Citation: Kita H and Kita T (2011) Role of striatum in the pause and burst generation in the globus pallidus of 6-OHDA-treated rats. Front. Syst. Neurosci. 5:42. doi: 10.3389/fnsys.2011.00042

Received: 07 April 2011; Paper pending published: 03 May 2011;
Accepted: 27 May 2011; Published online: 08 June 2011.

Edited by:

James M. Tepper, Rutgers, The State University of New Jersey, USA

Reviewed by:

Alessandro Stefani, University of Rome, Italy
Judith Walters, National Institute of Neurological Disease and Stroke, National Institutes of Medicine, USA

Copyright: © 2011 Kita and Kita. This is an open-access article subject to a non-exclusive license between the authors and Frontiers Media SA, which permits use, distribution and reproduction in other forums, provided the original authors and source are credited and other Frontiers conditions are complied with.

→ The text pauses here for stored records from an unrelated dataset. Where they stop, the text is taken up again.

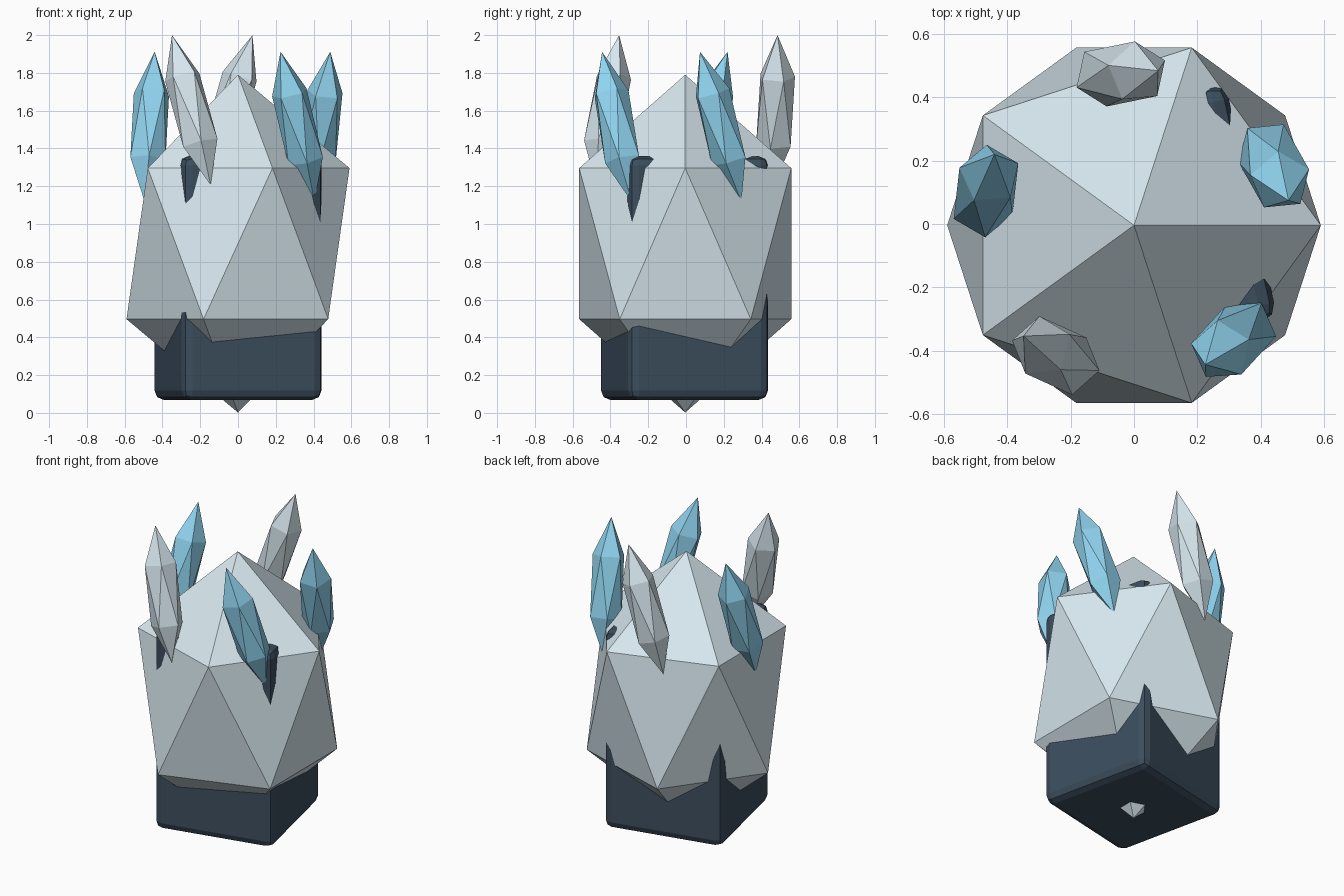
import bpy
from math import radians, cos, sin

if "Cube" in bpy.data.objects:
    bpy.data.objects.remove(bpy.data.objects["Cube"])


def material(name, color):
    m = bpy.data.materials.new(name)
    m.diffuse_color = (*color, 1)
    m.use_nodes = True
    m.node_tree.nodes["Principled BSDF"].inputs["Base Color"].default_value = m.diffuse_color
    return m


pale = material("pale_ice", (0.68, 0.80, 0.86))
blue = material("blue_ice", (0.28, 0.66, 0.87))
dark = material("dark_stone", (0.045, 0.075, 0.11))
CY = -0.004


def gem(name, loc, scale, rot, mat):
    # stretched 20-sided gem, flat shaded
    bpy.ops.mesh.primitive_ico_sphere_add(subdivisions=1, radius=1, location=loc, rotation=rot)
    ob = bpy.context.object
    ob.name = name
    ob.scale = scale
    ob.data.materials.append(mat)
    return ob


# main boulder
gem("boulder", (0, CY, 0.896), (0.66, 0.66, 0.894), (0, 0, 0), pale)

# dark bevelled core block, turned slightly about z
bpy.ops.mesh.primitive_cube_add(size=1, location=(0, CY - 0.004, 0.714))
core = bpy.context.object
core.name = "core_block"
core.scale = (0.76, 0.76, 1.29)
bpy.ops.object.transform_apply(location=False, rotation=False, scale=True)
core.rotation_euler.z = radians(12.5)
core.data.materials.append(dark)
bevel = core.modifiers.new("Bevel", "BEVEL")
bevel.width = 0.05
bevel.segments = 2

# ring of five leaning crystals, alternating blue and pale
for i in range(5):
    a = radians(23 + 72 * i)
    odd = i % 2
    gem(f"crystal_{i + 1}", (0.48 * cos(a), CY + 0.48 * sin(a), 1.603 if odd else 1.515),
        (0.11, 0.11, 0.414), (radians(16.7), 0, a), pale if odd else blue)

*Correspondence: Hitoshi Kita, Department of Anatomy and Neurobiology, College of Medicine, The University of Tennessee Health Science Center, 855 Monroe Avenue, Memphis, TN 38163, USA. e-mail: hkita@uthsc.edu